While many extrinsic circulating systemic factors regulate satellite cell behavior, little progress has been made to understand how the mechanical properties of the niche can impact satellite cell function. Recently, it has been found that muscle becomes dramatically stiffer after both injury and exercise. Yet, it is not known how these physical alterations influence the intrinsic signaling pathways of satellite cells. The objective of my thesis is to probe the physical stimulus and mechanosensing pathways on satellite cell behavior through dynamically changing polymer networks and in vivo injury models. These novel platforms will tease apart the complex, multi-dimensional cell-matrix interactions within the injured muscle microenvironment. Understanding how external signals dictate SC behavior will further elucidate potential signaling pathways for future pharmacological targets to enhance muscle regeneration.
Figure 1. On demand stiffening gels through click chemistry to probe mechanotransduction in muscle stem cells. A SPAAC reaction occurs between a strained alkyne such as dibenzocyclooctne (DBCO) and azide to react rapidly at physiological conditions without a catalyst. A SPAAC network with excess DBCO molecules can be further crosslinked together by conjugating the free DBCO moieties with light and photoinitiator. These hydrogel platforms are used to interrogate the mechanotransduction pathways in muscle stem cells.

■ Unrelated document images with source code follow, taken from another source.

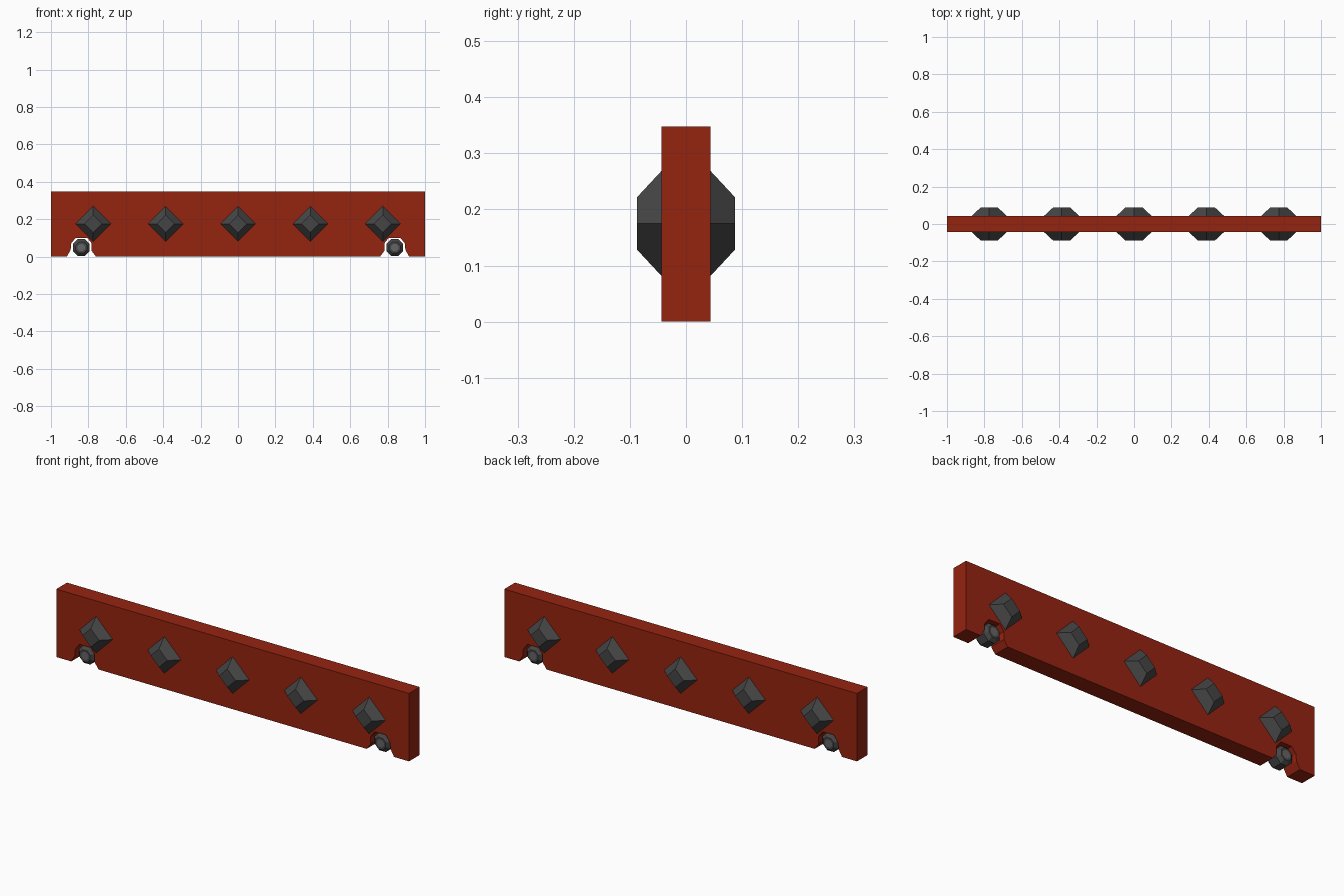
import bpy, bmesh, math

if "Cube" in bpy.data.objects:
    bpy.data.objects.remove(bpy.data.objects["Cube"])

def material(name, rgb):
    m = bpy.data.materials.new(name)
    m.diffuse_color = (*rgb, 1)
    m.use_nodes = True
    m.node_tree.nodes["Principled BSDF"].inputs["Base Color"].default_value = m.diffuse_color
    return m

RED = material("brick red", (0.30, 0.017, 0.005))
GREY = material("dark grey", (0.06, 0.06, 0.06))
HUB = material("hub grey", (0.13, 0.13, 0.13))
T = 0.0433  # half thickness of the board

def loft(name, rings, mats, ring_mat=None):
    """Skin a list of equal-length point rings, capping both ends."""
    bm = bmesh.new()
    vs = [[bm.verts.new(p) for p in r] for r in rings]
    n = len(rings[0])
    for k in range(len(vs) - 1):
        for i in range(n):
            j = (i + 1) % n
            f = bm.faces.new((vs[k][i], vs[k][j], vs[k + 1][j], vs[k + 1][i]))
            f.material_index = ring_mat[k] if ring_mat else 0
    for r in (vs[0], vs[-1]):
        f = bm.faces.new(r)
        f.material_index = len(mats) - 1
    bmesh.ops.recalc_face_normals(bm, faces=bm.faces)
    me = bpy.data.meshes.new(name)
    bm.to_mesh(me)
    bm.free()
    for m in mats:
        me.materials.append(m)
    ob = bpy.data.objects.new(name, me)
    bpy.context.collection.objects.link(ob)
    return ob

def ring(cx, cz, r, y, n, turn=0.0):
    return [(cx + r * math.cos(turn + 2 * math.pi * i / n), y,
             cz + r * math.sin(turn + 2 * math.pi * i / n)) for i in range(n)]

# board with a wheel arch cut into each end of the lower edge
arch = [(-0.915, 0), (-0.895, 0.035), (-0.892, 0.07), (-0.868, 0.1),
        (-0.806, 0.1), (-0.782, 0.07), (-0.782, 0.03), (-0.76, 0)]
outline = [(-1, 0)] + arch + [(-x, z) for x, z in reversed(arch)] + [(1, 0), (1, 0.348), (-1, 0.348)]
loft("board", [[(x, y, z) for x, z in outline] for y in (-T, T)], [RED])

# diamond studs, cut-off pyramids on both faces
for i in range(5):
    x = (i - 2) * 0.387
    rings = [ring(x, 0.175, r, y, 4) for r, y in
             ((0.047, -0.087), (0.094, -T), (0.094, T), (0.047, 0.087))]
    loft("diamond_stud", rings, [GREY])

# eight-sided wheels with a lighter hub, inside the arches
for x in (-0.838, 0.838):
    prof = [(0.021, -0.043), (0.032, -0.043), (0.049, -0.026),
            (0.049, 0.026), (0.032, 0.043), (0.021, 0.043)]
    loft("wheel", [ring(x, 0.048, r, y, 8, math.pi / 8) for r, y in prof], [GREY, HUB])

I am a 6th year MD/PhD Candidate in the Medical Scientist Training Program at the University of Colorado School of Medicine. I am now pursing my PhD in Chemical and Biological Engineering at the University of Colorado, Boulder with Dr. Kristi Anseth as my thesis advisor and I am co-advised by Dr. Bradley Olwin in the Molecular, Cellular, and Developmental Biology Department. I received a bachelor of science in Bioengineering from the University of California, Berkeley in May 2012. After graduation, I worked in Dr. Sheldon Miller and Dr. Kapil Bharti's lab as a Postbac IRTA Fellow at the National Institutes of Health focusing on stem cell differentiation into retinal tissues. I have an emphasis in cellular and tissue engineering and continue to apply these skills as I study muscle stem cells in the Anseth Lab.